▶ **ABOUT THIS EXERCISE**: Pictures aside, return every line below exactly as written.

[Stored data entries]
+ + + + + + +

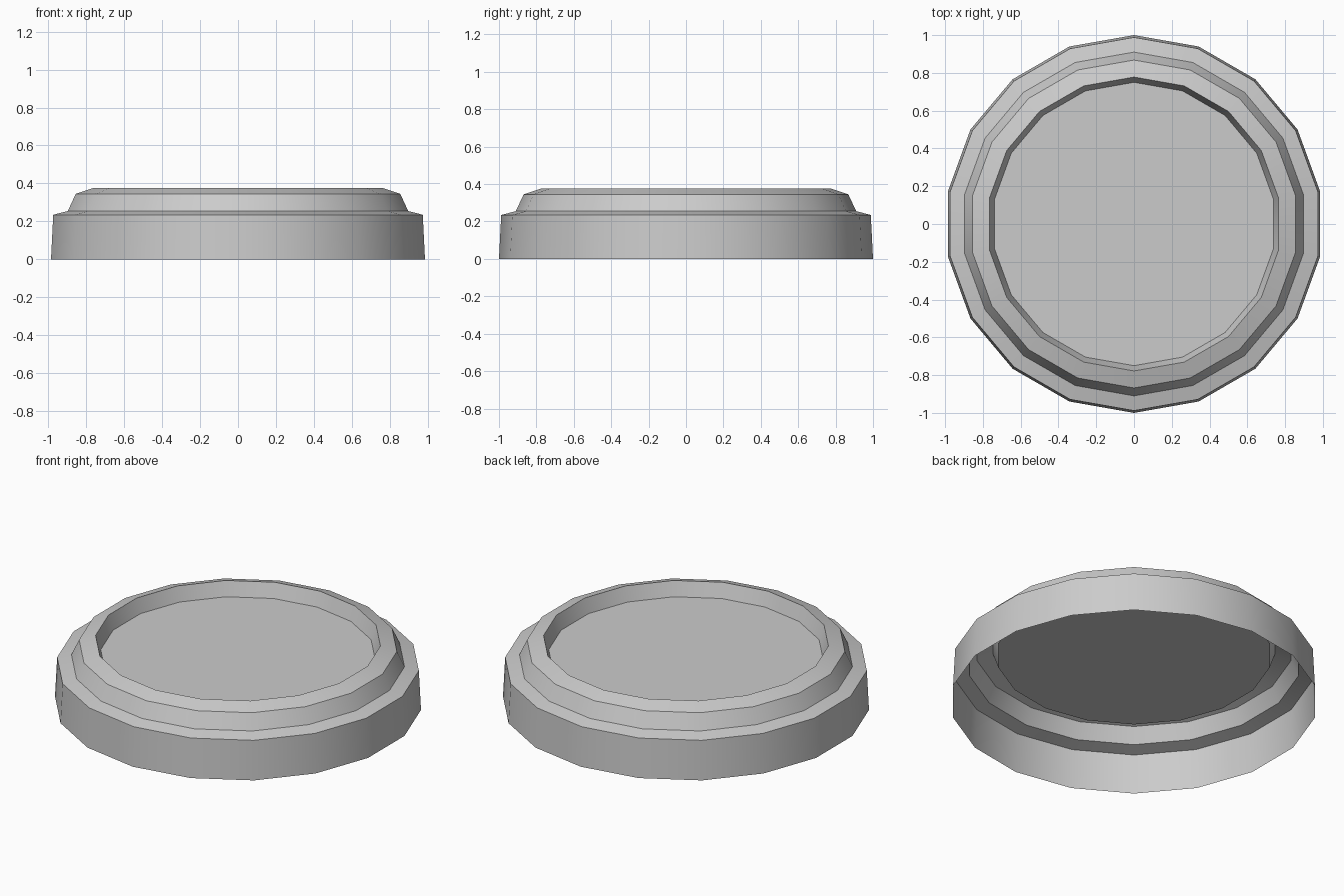
import bpy, bmesh
from math import sin, cos, pi, radians

if "Cube" in bpy.data.objects:
    bpy.data.objects.remove(bpy.data.objects["Cube"])

SIDES = 18
# Radius / height profile: outer wall, ledge, raised rim, recessed floor
PROFILE = [(1.0, 0.0), (0.988, 0.235), (0.91, 0.255), (0.868, 0.345),
           (0.778, 0.375), (0.75, 0.29)]


def lathe(name, profile):
    bm = bmesh.new()
    rings = [[bm.verts.new((r * sin(2 * pi * i / SIDES), r * cos(2 * pi * i / SIDES), z))
              for i in range(SIDES)] for r, z in profile]
    for a, b in zip(rings, rings[1:]):
        for i in range(SIDES):
            j = (i + 1) % SIDES
            bm.faces.new((a[i], b[i], b[j], a[j]))
    # recessed centre panel, bottom stays open
    bm.faces.new(list(reversed(rings[-1])))
    bm.normal_update()
    mesh = bpy.data.meshes.new(name)
    bm.to_mesh(mesh)
    bm.free()
    obj = bpy.data.objects.new(name, mesh)
    bpy.context.collection.objects.link(obj)
    return obj


# Open-bottomed round lid
lid = lathe("round_lid", PROFILE)
bpy.context.view_layer.objects.active = lid
lid.select_set(True)
bpy.ops.object.shade_smooth_by_angle(angle=radians(30))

+ + + + + + +

▶ **RESPONSE AREA**:
import bpy, bmesh
from math import sin, cos, pi, radians

if "Cube" in bpy.data.objects:
    bpy.data.objects.remove(bpy.data.objects["Cube"])

SIDES = 18
# Radius / height profile: outer wall, ledge, raised rim, recessed floor
PROFILE = [(1.0, 0.0), (0.988, 0.235), (0.91, 0.255), (0.868, 0.345),
           (0.778, 0.375), (0.75, 0.29)]


def lathe(name, profile):
    bm = bmesh.new()
    rings = [[bm.verts.new((r * sin(2 * pi * i / SIDES), r * cos(2 * pi * i / SIDES), z))
              for i in range(SIDES)] for r, z in profile]
    for a, b in zip(rings, rings[1:]):
        for i in range(SIDES):
            j = (i + 1) % SIDES
            bm.faces.new((a[i], b[i], b[j], a[j]))
    # recessed centre panel, bottom stays open
    bm.faces.new(list(reversed(rings[-1])))
    bm.normal_update()
    mesh = bpy.data.meshes.new(name)
    bm.to_mesh(mesh)
    bm.free()
    obj = bpy.data.objects.new(name, mesh)
    bpy.context.collection.objects.link(obj)
    return obj


# Open-bottomed round lid
lid = lathe("round_lid", PROFILE)
bpy.context.view_layer.objects.active = lid
lid.select_set(True)
bpy.ops.object.shade_smooth_by_angle(angle=radians(30))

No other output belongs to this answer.